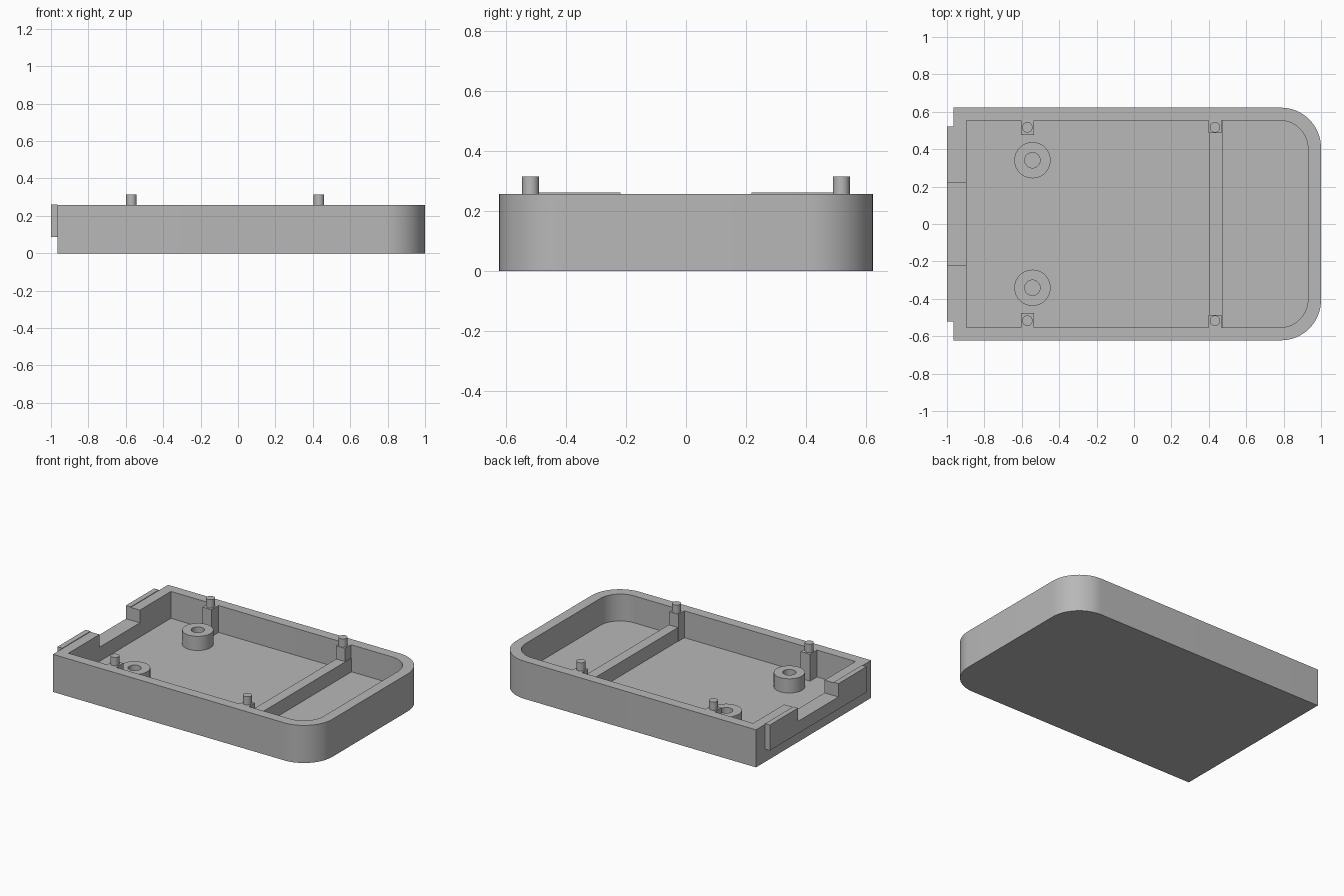
import bpy
import bmesh
import math
from mathutils import Vector, Matrix

cube = bpy.data.objects.get("Cube")
if cube:
    bpy.data.objects.remove(cube, do_unlink=True)

# Single plastic colour
grey = bpy.data.materials.new("grey_plastic")
grey.use_nodes = True
colour = (0.48, 0.48, 0.48, 1)
grey.diffuse_color = colour
grey.node_tree.nodes["Principled BSDF"].inputs["Base Color"].default_value = colour

# Key levels
RIM, FLOOR, LEDGE = 0.257, 0.073, 0.17


def finish(bm, name):
    bmesh.ops.recalc_face_normals(bm, faces=bm.faces)
    mesh = bpy.data.meshes.new(name)
    bm.to_mesh(mesh)
    bm.free()
    mesh.materials.append(grey)
    obj = bpy.data.objects.new(name, mesh)
    bpy.context.collection.objects.link(obj)
    return obj


def box(name, x0, x1, y0, y1, z0, z1):
    bm = bmesh.new()
    size = Vector((x1 - x0, y1 - y0, z1 - z0))
    centre = Vector((x0 + x1, y0 + y1, z0 + z1)) / 2
    bmesh.ops.create_cube(bm, size=1, matrix=Matrix.LocRotScale(centre, None, size))
    return finish(bm, name)


def rounded_slab(name, x0, x1, half, radius, z0, z1, steps=16):
    """Slab with square corners at x0 and rounded corners at x1."""
    pts = [(x0, half), (x0, -half)]
    for side, start in ((-1, -math.pi / 2), (1, 0)):
        for i in range(steps + 1):
            a = start + math.pi / 2 * i / steps
            pts.append((x1 - radius + radius * math.cos(a),
                        side * (half - radius) + radius * math.sin(a)))
    bm = bmesh.new()
    face = bm.faces.new([bm.verts.new((x, y, z0)) for x, y in pts])
    new = bmesh.ops.extrude_face_region(bm, geom=[face])["geom"]
    top = [v for v in new if isinstance(v, bmesh.types.BMVert)]
    bmesh.ops.translate(bm, verts=top, vec=(0, 0, z1 - z0))
    return finish(bm, name)


def lathe(name, x, y, profile, steps=32):
    """Spin a radius/height profile around a vertical axis."""
    bm = bmesh.new()
    verts = [bm.verts.new((r, 0, z)) for r, z in profile]
    edges = [bm.edges.new(pair) for pair in zip(verts, verts[1:])]
    bmesh.ops.spin(bm, geom=verts + edges, axis=(0, 0, 1), cent=(0, 0, 0),
                   angle=math.tau, steps=steps)
    bmesh.ops.remove_doubles(bm, verts=bm.verts, dist=1e-5)
    bmesh.ops.translate(bm, verts=bm.verts, vec=(x, y, 0))
    return smooth(finish(bm, name))


def activate(obj):
    bpy.ops.object.select_all(action='DESELECT')
    obj.select_set(True)
    bpy.context.view_layer.objects.active = obj


def smooth(obj):
    activate(obj)
    bpy.ops.object.shade_smooth_by_angle(angle=math.radians(30))
    return obj


def cut(obj, cutter):
    activate(obj)
    mod = obj.modifiers.new("cut", 'BOOLEAN')
    mod.operation = 'DIFFERENCE'
    mod.solver = 'EXACT'
    mod.object = cutter
    bpy.ops.object.modifier_apply(modifier=mod.name)
    bpy.data.objects.remove(cutter, do_unlink=True)


# Tray shell: hollowed slab with an opening in the square end
shell = rounded_slab("tray_shell", -0.965, 1.0, 0.622, 0.215, 0, RIM)
cut(shell, rounded_slab("cavity_cutter", -0.895, 0.93, 0.553, 0.15, FLOOR, 0.5))
cut(shell, box("notch_cutter", -1.1, -0.85, -0.218, 0.218, LEDGE, 0.5))
smooth(shell)

# Tongue on the outside of the square end, stepped around the opening
box("tongue_base", -1.0, -0.964, -0.522, 0.522, 0.086, LEDGE)

# Cross rib
box("cross_rib", 0.402, 0.472, -0.555, 0.555, FLOOR - 0.01, LEDGE - 0.003)

for side, label in ((1, "back"), (-1, "front")):
    y0, y1 = sorted((side * 0.218, side * 0.522))
    box(f"tongue_{label}", -1.0, -0.964, y0, y1, LEDGE, RIM + 0.004)

    # Corner posts with locating pins
    for x, end, inner in ((-0.57, "right", 0.477), (0.433, "left", 0.487)):
        left = x - 0.034
        y0, y1 = sorted((side * inner, side * 0.556))
        box(f"post_{label}_{end}", left, left + 0.07, y0, y1, FLOOR - 0.01, RIM)
        lathe(f"pin_{label}_{end}", x, side * 0.517,
              [(0, RIM - 0.02), (0.028, RIM - 0.02), (0.028, 0.314), (0, 0.314)])

    # Screw bosses with blind holes
    base = FLOOR - 0.01
    lathe(f"screw_boss_{label}", -0.543, side * 0.341,
          [(0.041, base), (0.041, LEDGE), (0.097, LEDGE), (0.097, base), (0.041, base)])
# # # # # # #
(Work task)
Pictures aside, retype the material exactly.

(Answer space)
import bpy
import bmesh
import math
from mathutils import Vector, Matrix

cube = bpy.data.objects.get("Cube")
if cube:
    bpy.data.objects.remove(cube, do_unlink=True)

# Single plastic colour
grey = bpy.data.materials.new("grey_plastic")
grey.use_nodes = True
colour = (0.48, 0.48, 0.48, 1)
grey.diffuse_color = colour
grey.node_tree.nodes["Principled BSDF"].inputs["Base Color"].default_value = colour

# Key levels
RIM, FLOOR, LEDGE = 0.257, 0.073, 0.17


def finish(bm, name):
    bmesh.ops.recalc_face_normals(bm, faces=bm.faces)
    mesh = bpy.data.meshes.new(name)
    bm.to_mesh(mesh)
    bm.free()
    mesh.materials.append(grey)
    obj = bpy.data.objects.new(name, mesh)
    bpy.context.collection.objects.link(obj)
    return obj


def box(name, x0, x1, y0, y1, z0, z1):
    bm = bmesh.new()
    size = Vector((x1 - x0, y1 - y0, z1 - z0))
    centre = Vector((x0 + x1, y0 + y1, z0 + z1)) / 2
    bmesh.ops.create_cube(bm, size=1, matrix=Matrix.LocRotScale(centre, None, size))
    return finish(bm, name)


def rounded_slab(name, x0, x1, half, radius, z0, z1, steps=16):
    """Slab with square corners at x0 and rounded corners at x1."""
    pts = [(x0, half), (x0, -half)]
    for side, start in ((-1, -math.pi / 2), (1, 0)):
        for i in range(steps + 1):
            a = start + math.pi / 2 * i / steps
            pts.append((x1 - radius + radius * math.cos(a),
                        side * (half - radius) + radius * math.sin(a)))
    bm = bmesh.new()
    face = bm.faces.new([bm.verts.new((x, y, z0)) for x, y in pts])
    new = bmesh.ops.extrude_face_region(bm, geom=[face])["geom"]
    top = [v for v in new if isinstance(v, bmesh.types.BMVert)]
    bmesh.ops.translate(bm, verts=top, vec=(0, 0, z1 - z0))
    return finish(bm, name)


def lathe(name, x, y, profile, steps=32):
    """Spin a radius/height profile around a vertical axis."""
    bm = bmesh.new()
    verts = [bm.verts.new((r, 0, z)) for r, z in profile]
    edges = [bm.edges.new(pair) for pair in zip(verts, verts[1:])]
    bmesh.ops.spin(bm, geom=verts + edges, axis=(0, 0, 1), cent=(0, 0, 0),
                   angle=math.tau, steps=steps)
    bmesh.ops.remove_doubles(bm, verts=bm.verts, dist=1e-5)
    bmesh.ops.translate(bm, verts=bm.verts, vec=(x, y, 0))
    return smooth(finish(bm, name))


def activate(obj):
    bpy.ops.object.select_all(action='DESELECT')
    obj.select_set(True)
    bpy.context.view_layer.objects.active = obj


def smooth(obj):
    activate(obj)
    bpy.ops.object.shade_smooth_by_angle(angle=math.radians(30))
    return obj


def cut(obj, cutter):
    activate(obj)
    mod = obj.modifiers.new("cut", 'BOOLEAN')
    mod.operation = 'DIFFERENCE'
    mod.solver = 'EXACT'
    mod.object = cutter
    bpy.ops.object.modifier_apply(modifier=mod.name)
    bpy.data.objects.remove(cutter, do_unlink=True)


# Tray shell: hollowed slab with an opening in the square end
shell = rounded_slab("tray_shell", -0.965, 1.0, 0.622, 0.215, 0, RIM)
cut(shell, rounded_slab("cavity_cutter", -0.895, 0.93, 0.553, 0.15, FLOOR, 0.5))
cut(shell, box("notch_cutter", -1.1, -0.85, -0.218, 0.218, LEDGE, 0.5))
smooth(shell)

# Tongue on the outside of the square end, stepped around the opening
box("tongue_base", -1.0, -0.964, -0.522, 0.522, 0.086, LEDGE)

# Cross rib
box("cross_rib", 0.402, 0.472, -0.555, 0.555, FLOOR - 0.01, LEDGE - 0.003)

for side, label in ((1, "back"), (-1, "front")):
    y0, y1 = sorted((side * 0.218, side * 0.522))
    box(f"tongue_{label}", -1.0, -0.964, y0, y1, LEDGE, RIM + 0.004)

    # Corner posts with locating pins
    for x, end, inner in ((-0.57, "right", 0.477), (0.433, "left", 0.487)):
        left = x - 0.034
        y0, y1 = sorted((side * inner, side * 0.556))
        box(f"post_{label}_{end}", left, left + 0.07, y0, y1, FLOOR - 0.01, RIM)
        lathe(f"pin_{label}_{end}", x, side * 0.517,
              [(0, RIM - 0.02), (0.028, RIM - 0.02), (0.028, 0.314), (0, 0.314)])

    # Screw bosses with blind holes
    base = FLOOR - 0.01
    lathe(f"screw_boss_{label}", -0.543, side * 0.341,
          [(0.041, base), (0.041, LEDGE), (0.097, LEDGE), (0.097, base), (0.041, base)])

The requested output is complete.